TASK TO CARRY OUT → Exact reproduction is required for all entries.

DATA UNDER STUDY →
────
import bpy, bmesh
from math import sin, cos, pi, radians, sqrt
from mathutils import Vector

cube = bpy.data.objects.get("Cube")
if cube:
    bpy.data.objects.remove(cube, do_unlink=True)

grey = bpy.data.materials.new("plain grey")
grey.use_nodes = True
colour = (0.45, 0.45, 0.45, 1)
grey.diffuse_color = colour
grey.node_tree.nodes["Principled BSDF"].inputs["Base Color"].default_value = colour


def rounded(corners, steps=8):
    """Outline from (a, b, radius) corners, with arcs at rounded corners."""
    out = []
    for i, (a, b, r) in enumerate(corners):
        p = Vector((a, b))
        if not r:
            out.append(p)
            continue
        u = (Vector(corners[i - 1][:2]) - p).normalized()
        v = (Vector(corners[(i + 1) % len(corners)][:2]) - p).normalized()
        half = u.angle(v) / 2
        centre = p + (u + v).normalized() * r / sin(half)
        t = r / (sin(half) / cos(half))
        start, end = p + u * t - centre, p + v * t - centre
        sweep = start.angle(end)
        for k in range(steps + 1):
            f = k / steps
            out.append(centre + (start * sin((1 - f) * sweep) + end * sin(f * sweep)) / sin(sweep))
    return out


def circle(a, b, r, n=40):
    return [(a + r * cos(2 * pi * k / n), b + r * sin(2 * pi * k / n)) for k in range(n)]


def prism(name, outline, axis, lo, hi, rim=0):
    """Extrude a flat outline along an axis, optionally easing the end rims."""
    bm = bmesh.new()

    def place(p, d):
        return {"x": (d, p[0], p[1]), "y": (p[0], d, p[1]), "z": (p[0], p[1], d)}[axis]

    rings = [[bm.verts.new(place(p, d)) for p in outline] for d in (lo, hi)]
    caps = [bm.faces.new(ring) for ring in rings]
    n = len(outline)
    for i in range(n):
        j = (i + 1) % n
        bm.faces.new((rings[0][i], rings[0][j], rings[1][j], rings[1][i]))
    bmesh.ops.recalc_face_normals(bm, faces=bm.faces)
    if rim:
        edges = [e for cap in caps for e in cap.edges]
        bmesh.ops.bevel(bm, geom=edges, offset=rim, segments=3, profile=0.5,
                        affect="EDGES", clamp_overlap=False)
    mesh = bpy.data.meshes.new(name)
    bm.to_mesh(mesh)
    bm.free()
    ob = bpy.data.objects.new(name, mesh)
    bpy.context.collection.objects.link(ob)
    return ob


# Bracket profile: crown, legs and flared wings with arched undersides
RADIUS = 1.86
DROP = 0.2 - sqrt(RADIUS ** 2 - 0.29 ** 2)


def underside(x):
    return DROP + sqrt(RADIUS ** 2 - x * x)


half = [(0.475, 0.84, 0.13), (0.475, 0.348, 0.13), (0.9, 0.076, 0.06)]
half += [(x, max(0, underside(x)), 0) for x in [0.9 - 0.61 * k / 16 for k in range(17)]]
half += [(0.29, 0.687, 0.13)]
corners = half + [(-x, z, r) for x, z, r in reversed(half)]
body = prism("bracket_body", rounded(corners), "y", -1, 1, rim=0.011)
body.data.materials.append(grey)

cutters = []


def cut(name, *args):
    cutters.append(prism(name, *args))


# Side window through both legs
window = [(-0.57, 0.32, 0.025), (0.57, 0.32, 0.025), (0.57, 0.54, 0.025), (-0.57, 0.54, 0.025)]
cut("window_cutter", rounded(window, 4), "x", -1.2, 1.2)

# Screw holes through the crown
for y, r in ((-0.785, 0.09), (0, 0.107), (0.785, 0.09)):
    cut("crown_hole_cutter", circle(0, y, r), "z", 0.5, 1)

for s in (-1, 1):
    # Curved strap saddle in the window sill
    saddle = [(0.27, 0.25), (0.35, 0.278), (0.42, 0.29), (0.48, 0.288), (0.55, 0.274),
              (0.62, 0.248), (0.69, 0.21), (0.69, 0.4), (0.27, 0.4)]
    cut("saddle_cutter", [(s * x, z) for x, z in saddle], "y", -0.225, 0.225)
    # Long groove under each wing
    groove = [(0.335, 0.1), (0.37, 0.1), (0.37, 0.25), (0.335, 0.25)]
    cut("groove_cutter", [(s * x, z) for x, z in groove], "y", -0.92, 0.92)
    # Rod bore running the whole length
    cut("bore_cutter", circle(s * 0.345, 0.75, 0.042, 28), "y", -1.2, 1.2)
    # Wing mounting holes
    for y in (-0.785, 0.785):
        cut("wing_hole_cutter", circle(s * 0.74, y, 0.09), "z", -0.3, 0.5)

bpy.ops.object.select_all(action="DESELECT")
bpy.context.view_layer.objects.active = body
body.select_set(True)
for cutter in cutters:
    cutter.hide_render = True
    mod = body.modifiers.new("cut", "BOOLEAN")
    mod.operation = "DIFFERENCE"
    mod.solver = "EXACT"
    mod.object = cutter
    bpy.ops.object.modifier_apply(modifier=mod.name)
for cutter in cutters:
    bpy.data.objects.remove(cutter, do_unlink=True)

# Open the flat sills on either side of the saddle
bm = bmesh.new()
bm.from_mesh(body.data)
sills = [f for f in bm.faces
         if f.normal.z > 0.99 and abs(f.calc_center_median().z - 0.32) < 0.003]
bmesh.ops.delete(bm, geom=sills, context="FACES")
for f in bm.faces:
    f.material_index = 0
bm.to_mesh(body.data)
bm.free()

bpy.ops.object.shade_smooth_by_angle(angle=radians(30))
────
REPLY TO THE EXERCISE →
import bpy, bmesh
from math import sin, cos, pi, radians, sqrt
from mathutils import Vector

cube = bpy.data.objects.get("Cube")
if cube:
    bpy.data.objects.remove(cube, do_unlink=True)

grey = bpy.data.materials.new("plain grey")
grey.use_nodes = True
colour = (0.45, 0.45, 0.45, 1)
grey.diffuse_color = colour
grey.node_tree.nodes["Principled BSDF"].inputs["Base Color"].default_value = colour


def rounded(corners, steps=8):
    """Outline from (a, b, radius) corners, with arcs at rounded corners."""
    out = []
    for i, (a, b, r) in enumerate(corners):
        p = Vector((a, b))
        if not r:
            out.append(p)
            continue
        u = (Vector(corners[i - 1][:2]) - p).normalized()
        v = (Vector(corners[(i + 1) % len(corners)][:2]) - p).normalized()
        half = u.angle(v) / 2
        centre = p + (u + v).normalized() * r / sin(half)
        t = r / (sin(half) / cos(half))
        start, end = p + u * t - centre, p + v * t - centre
        sweep = start.angle(end)
        for k in range(steps + 1):
            f = k / steps
            out.append(centre + (start * sin((1 - f) * sweep) + end * sin(f * sweep)) / sin(sweep))
    return out


def circle(a, b, r, n=40):
    return [(a + r * cos(2 * pi * k / n), b + r * sin(2 * pi * k / n)) for k in range(n)]


def prism(name, outline, axis, lo, hi, rim=0):
    """Extrude a flat outline along an axis, optionally easing the end rims."""
    bm = bmesh.new()

    def place(p, d):
        return {"x": (d, p[0], p[1]), "y": (p[0], d, p[1]), "z": (p[0], p[1], d)}[axis]

    rings = [[bm.verts.new(place(p, d)) for p in outline] for d in (lo, hi)]
    caps = [bm.faces.new(ring) for ring in rings]
    n = len(outline)
    for i in range(n):
        j = (i + 1) % n
        bm.faces.new((rings[0][i], rings[0][j], rings[1][j], rings[1][i]))
    bmesh.ops.recalc_face_normals(bm, faces=bm.faces)
    if rim:
        edges = [e for cap in caps for e in cap.edges]
        bmesh.ops.bevel(bm, geom=edges, offset=rim, segments=3, profile=0.5,
                        affect="EDGES", clamp_overlap=False)
    mesh = bpy.data.meshes.new(name)
    bm.to_mesh(mesh)
    bm.free()
    ob = bpy.data.objects.new(name, mesh)
    bpy.context.collection.objects.link(ob)
    return ob


# Bracket profile: crown, legs and flared wings with arched undersides
RADIUS = 1.86
DROP = 0.2 - sqrt(RADIUS ** 2 - 0.29 ** 2)


def underside(x):
    return DROP + sqrt(RADIUS ** 2 - x * x)


half = [(0.475, 0.84, 0.13), (0.475, 0.348, 0.13), (0.9, 0.076, 0.06)]
half += [(x, max(0, underside(x)), 0) for x in [0.9 - 0.61 * k / 16 for k in range(17)]]
half += [(0.29, 0.687, 0.13)]
corners = half + [(-x, z, r) for x, z, r in reversed(half)]
body = prism("bracket_body", rounded(corners), "y", -1, 1, rim=0.011)
body.data.materials.append(grey)

cutters = []


def cut(name, *args):
    cutters.append(prism(name, *args))


# Side window through both legs
window = [(-0.57, 0.32, 0.025), (0.57, 0.32, 0.025), (0.57, 0.54, 0.025), (-0.57, 0.54, 0.025)]
cut("window_cutter", rounded(window, 4), "x", -1.2, 1.2)

# Screw holes through the crown
for y, r in ((-0.785, 0.09), (0, 0.107), (0.785, 0.09)):
    cut("crown_hole_cutter", circle(0, y, r), "z", 0.5, 1)

for s in (-1, 1):
    # Curved strap saddle in the window sill
    saddle = [(0.27, 0.25), (0.35, 0.278), (0.42, 0.29), (0.48, 0.288), (0.55, 0.274),
              (0.62, 0.248), (0.69, 0.21), (0.69, 0.4), (0.27, 0.4)]
    cut("saddle_cutter", [(s * x, z) for x, z in saddle], "y", -0.225, 0.225)
    # Long groove under each wing
    groove = [(0.335, 0.1), (0.37, 0.1), (0.37, 0.25), (0.335, 0.25)]
    cut("groove_cutter", [(s * x, z) for x, z in groove], "y", -0.92, 0.92)
    # Rod bore running the whole length
    cut("bore_cutter", circle(s * 0.345, 0.75, 0.042, 28), "y", -1.2, 1.2)
    # Wing mounting holes
    for y in (-0.785, 0.785):
        cut("wing_hole_cutter", circle(s * 0.74, y, 0.09), "z", -0.3, 0.5)

bpy.ops.object.select_all(action="DESELECT")
bpy.context.view_layer.objects.active = body
body.select_set(True)
for cutter in cutters:
    cutter.hide_render = True
    mod = body.modifiers.new("cut", "BOOLEAN")
    mod.operation = "DIFFERENCE"
    mod.solver = "EXACT"
    mod.object = cutter
    bpy.ops.object.modifier_apply(modifier=mod.name)
for cutter in cutters:
    bpy.data.objects.remove(cutter, do_unlink=True)

# Open the flat sills on either side of the saddle
bm = bmesh.new()
bm.from_mesh(body.data)
sills = [f for f in bm.faces
         if f.normal.z > 0.99 and abs(f.calc_center_median().z - 0.32) < 0.003]
bmesh.ops.delete(bm, geom=sills, context="FACES")
for f in bm.faces:
    f.material_index = 0
bm.to_mesh(body.data)
bm.free()

bpy.ops.object.shade_smooth_by_angle(angle=radians(30))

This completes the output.